These fungi were pretty in some ways; this mostly had to do with them growing in a cluster. Pictures don’t do them justice because in some ways they looked like the top of a regular button mushroom—only much larger. Many were wide, as though the top were a parasol.


Some people say chlorophyllum brunneum mushrooms are edible. (Image: Kathryn Reed)

Growing nearby these vomit-inducing shrooms were a cluster of shaggy parasols (chlorophyllum brunneum), according to iSeek. They looked more like stunted lollipops and were brown in color.

Looking at these two types of mushrooms it would be hard to believe anyone would think they were the same. That’s why I wonder if the app got one of them wrong since the info on the first one said it can be confused with the second. The two varieties growing in our back yard looked nothing alike.

According to OutThereOutdoors website, “Shaggy parasols are similar in flavor to portabellas but are more concentrated, with a nutty mineral character, making them perfect for classic mushroom dishes from pizza to pasta to stroganoff.”

Even so, I’m not about to eat them.

I would want better confirmation than an app on my phone before cooking with a foreign fungi randomly popping up in my yard.

Now, that has not always been the case.
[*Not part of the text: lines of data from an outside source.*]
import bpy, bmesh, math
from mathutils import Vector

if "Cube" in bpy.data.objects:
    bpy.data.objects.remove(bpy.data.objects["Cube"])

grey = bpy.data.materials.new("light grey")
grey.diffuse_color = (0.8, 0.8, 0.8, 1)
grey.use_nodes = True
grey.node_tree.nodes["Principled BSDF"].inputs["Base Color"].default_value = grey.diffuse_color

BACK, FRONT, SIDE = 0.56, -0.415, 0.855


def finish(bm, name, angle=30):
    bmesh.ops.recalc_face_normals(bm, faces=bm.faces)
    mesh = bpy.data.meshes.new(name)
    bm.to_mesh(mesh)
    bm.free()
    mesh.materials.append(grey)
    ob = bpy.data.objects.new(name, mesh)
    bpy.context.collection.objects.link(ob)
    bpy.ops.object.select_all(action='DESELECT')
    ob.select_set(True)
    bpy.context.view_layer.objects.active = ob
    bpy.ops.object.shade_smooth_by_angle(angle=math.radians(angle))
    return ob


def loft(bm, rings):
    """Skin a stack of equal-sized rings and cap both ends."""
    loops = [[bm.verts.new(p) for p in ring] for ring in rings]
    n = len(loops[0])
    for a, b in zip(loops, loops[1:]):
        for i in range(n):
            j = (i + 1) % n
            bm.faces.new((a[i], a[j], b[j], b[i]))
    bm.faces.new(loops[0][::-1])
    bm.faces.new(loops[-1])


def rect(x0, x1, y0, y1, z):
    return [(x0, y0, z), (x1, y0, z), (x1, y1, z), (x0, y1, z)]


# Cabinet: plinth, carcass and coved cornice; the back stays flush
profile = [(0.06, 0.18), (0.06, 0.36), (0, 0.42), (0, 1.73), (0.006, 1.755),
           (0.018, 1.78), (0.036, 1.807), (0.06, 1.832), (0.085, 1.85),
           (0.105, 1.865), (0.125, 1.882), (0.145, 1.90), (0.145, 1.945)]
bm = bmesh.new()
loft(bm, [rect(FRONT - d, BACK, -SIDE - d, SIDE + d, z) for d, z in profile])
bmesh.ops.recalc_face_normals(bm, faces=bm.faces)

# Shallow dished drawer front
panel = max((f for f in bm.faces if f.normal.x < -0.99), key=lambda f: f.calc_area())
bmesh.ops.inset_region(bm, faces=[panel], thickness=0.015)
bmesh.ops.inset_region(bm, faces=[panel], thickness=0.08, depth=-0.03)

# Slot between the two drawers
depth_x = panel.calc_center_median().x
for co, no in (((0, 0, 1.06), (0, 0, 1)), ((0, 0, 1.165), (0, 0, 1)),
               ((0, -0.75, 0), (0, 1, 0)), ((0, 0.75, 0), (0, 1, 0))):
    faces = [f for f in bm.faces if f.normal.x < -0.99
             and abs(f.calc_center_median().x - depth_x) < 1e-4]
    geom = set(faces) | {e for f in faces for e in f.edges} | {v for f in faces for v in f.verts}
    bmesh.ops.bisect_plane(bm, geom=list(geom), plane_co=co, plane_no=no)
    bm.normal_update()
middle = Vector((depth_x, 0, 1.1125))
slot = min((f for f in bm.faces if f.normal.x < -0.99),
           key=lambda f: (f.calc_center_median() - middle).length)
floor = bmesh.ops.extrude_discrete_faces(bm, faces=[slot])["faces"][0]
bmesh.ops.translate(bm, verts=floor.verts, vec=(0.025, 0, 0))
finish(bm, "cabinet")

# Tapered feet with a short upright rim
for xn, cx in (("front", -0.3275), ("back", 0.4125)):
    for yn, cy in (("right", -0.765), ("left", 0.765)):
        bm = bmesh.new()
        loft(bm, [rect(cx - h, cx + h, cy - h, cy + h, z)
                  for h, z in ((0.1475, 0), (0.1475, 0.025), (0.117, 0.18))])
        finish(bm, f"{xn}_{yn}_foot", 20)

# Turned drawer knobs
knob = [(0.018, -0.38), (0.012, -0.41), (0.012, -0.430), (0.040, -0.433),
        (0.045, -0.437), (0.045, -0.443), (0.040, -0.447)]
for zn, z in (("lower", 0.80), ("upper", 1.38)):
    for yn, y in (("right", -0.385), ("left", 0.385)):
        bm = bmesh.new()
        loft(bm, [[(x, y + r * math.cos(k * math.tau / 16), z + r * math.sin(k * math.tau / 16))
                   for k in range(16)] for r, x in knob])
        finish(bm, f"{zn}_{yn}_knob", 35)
I know what a morel looks like. A few sprouted in my yard in Tahoe, and those were very tasty.

Pin It on Pinterest